Reviewers compared Antony Sher’s portrayal to, amongst others, the famous 20th century Swiss clown Grock as well as Charlie Chaplin, George Formby and Vladimir in Samuel Beckett’s Waiting for Godot.
This Fool was “Lear’s alter-ego, the visible mark of his insanity. His Master’s Voice as he perches on his lap like a ventriloquist’s doll, the conscience of the king.”, Michael Billington, Guardian, 30 June 1982.
Antony Sher found wearing a red nose very liberating because, like wearing a mask, it releases inhibitions. The Stage Manager noted in the rehearsal notes that it was important that the red nose was soft enough to ping back on the Fool’s nose without it hurting.
During rehearsals, Noble suggested the actors pick an animal to play to help them release the savagery and wildness of the scene on the heath. Sher became an energetic, tumbling and chattering chimpanzee, which was a breakthrough moment in developing his interpretation.
Director Noble presented an innovative opening still life, featuring the Fool and Cordelia (Alice Krige) seated on Lear’s throne, facing each other at opposite ends of a stretched lead, thus creating a dumb show of their fates. In Shakespeare's text, the Fool doesn't appear in the opening court scene, but in this production he bid Cordelia a tearful goodbye.
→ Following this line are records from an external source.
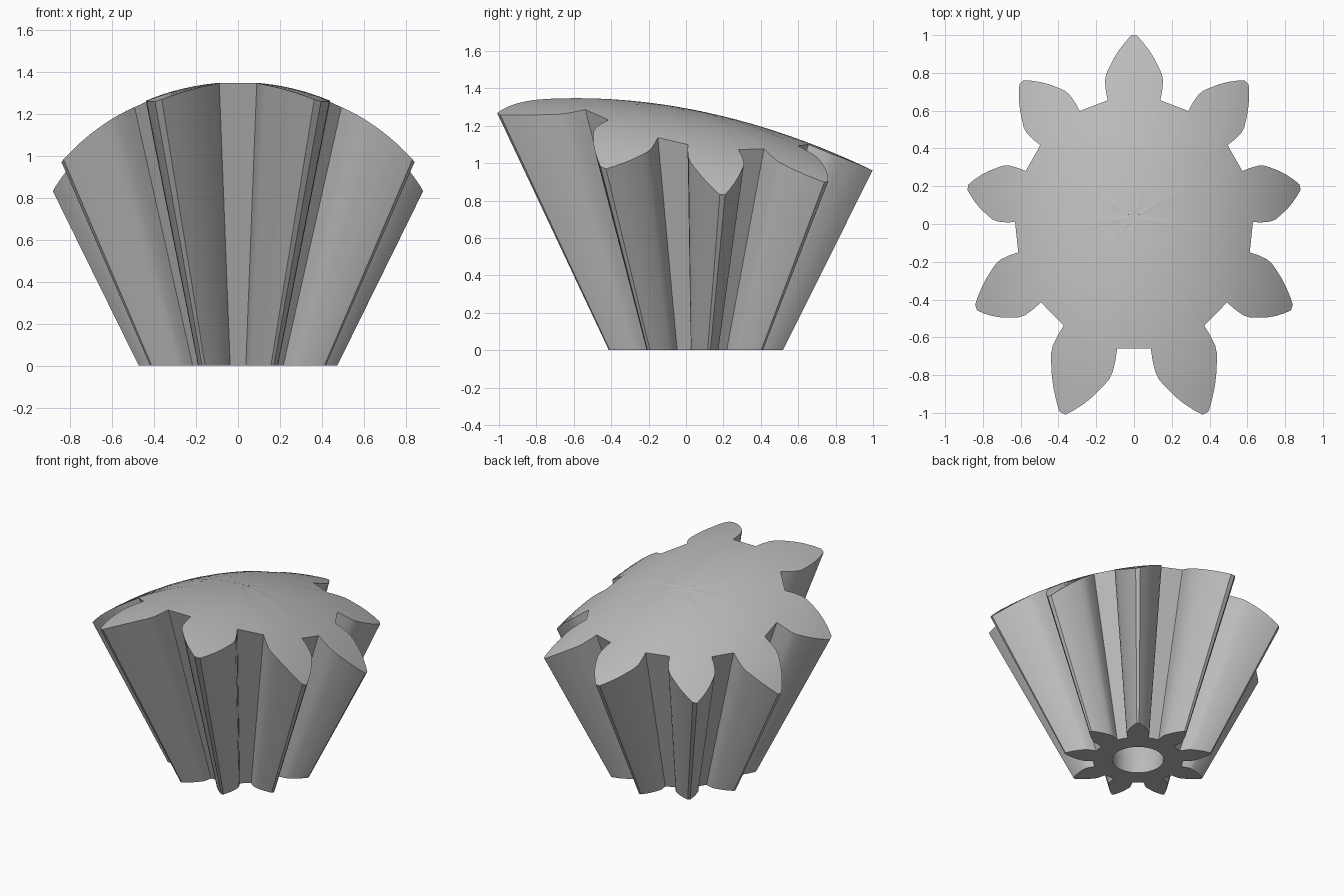
import bpy, bmesh
from math import sin, cos, pi, sqrt, radians
from mathutils import Vector, Matrix

default = bpy.data.objects.get("Cube")
if default:
    bpy.data.objects.remove(default, do_unlink=True)

TEETH = 9
AXIS_Y = 0.04
BASE_R, FLARE = 0.48, 0.5     # tip radius at the floor and its growth with height
RINGS = 14


def dome(x, y):
    """Height of the curved top."""
    r = 1.13
    return 1.35 - (r - sqrt(r * r - x * x)) - 0.1486 * (y + 0.62) ** 2


def on_top(p):
    """Slide a unit profile point up the flaring cone until it meets the dome."""
    z = 1.1
    for _ in range(30):
        s = BASE_R + FLARE * z
        z = dome(p.x * s, p.y * s + AXIS_Y)
    s = BASE_R + FLARE * z
    return Vector((p.x * s, p.y * s + AXIS_Y, z))


# Half tooth: half-width and distance from the axis
half = [(0.135, 0.597), (0.146, 0.65), (0.153, 0.71), (0.148, 0.75), (0.131, 0.795),
        (0.108, 0.85), (0.082, 0.90), (0.047, 0.955), (0.016, 0.997)]
tooth = [Vector((w, d)) for w, d in half] + [Vector((-w, d)) for w, d in reversed(half)]
profile = [Matrix.Rotation(2 * pi * k / TEETH, 2) @ p for k in range(TEETH) for p in tooth]

bm = bmesh.new()


def ring(points):
    return [bm.verts.new(p) for p in points]


def bridge(a, b):
    n = len(a)
    for i in range(n):
        j = (i + 1) % n
        bm.faces.new((a[i], a[j], b[j], b[i]))


# Flared toothed sides
bottom = ring(Vector((p.x * BASE_R, p.y * BASE_R + AXIS_Y, 0)) for p in profile)
rim = ring(on_top(p) for p in profile)
bridge(bottom, rim)

# Domed cap, in shrinking rings
outer = rim
for k in range(RINGS - 1, 0, -1):
    inner = ring(on_top(p * (k / RINGS)) for p in profile)
    bridge(outer, inner)
    outer = inner
centre = bm.verts.new(on_top(Vector((0, 0))))
for i, v in enumerate(outer):
    bm.faces.new((v, outer[(i + 1) % len(outer)], centre))

# Floor with a central bore: straight collar, then a flaring hollow
n = len(profile)
angles = [pi / 2 + 2 * pi * (i - len(tooth) / 2 + 0.5) / n for i in range(n)]
outer = bottom
for r, z in ((0.167, 0), (0.167, 0.085), (0.27, 0.4)):
    inner = ring(Vector((r * cos(a), r * sin(a) + AXIS_Y, z)) for a in angles)
    bridge(outer, inner)
    outer = inner
bm.faces.new(outer)
bmesh.ops.recalc_face_normals(bm, faces=bm.faces)

mesh = bpy.data.meshes.new("flared_gear")
bm.to_mesh(mesh)
bm.free()
gear = bpy.data.objects.new("flared_gear", mesh)
bpy.context.collection.objects.link(gear)

# Plain grey
grey = bpy.data.materials.new("light_grey")
grey.use_nodes = True
color = (0.5, 0.5, 0.5, 1)
grey.diffuse_color = color
grey.node_tree.nodes["Principled BSDF"].inputs["Base Color"].default_value = color
mesh.materials.append(grey)

bpy.ops.object.select_all(action='DESELECT')
gear.select_set(True)
bpy.context.view_layer.objects.active = gear
bpy.ops.object.shade_smooth_by_angle(angle=radians(28))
Noble also found a novel way to dispose of the Fool: while sheltering from the storm in a hovel, the raging Lear (Michael Gambon) accidentally stabbed the Fool through a pillow case while he was sitting in a barrel.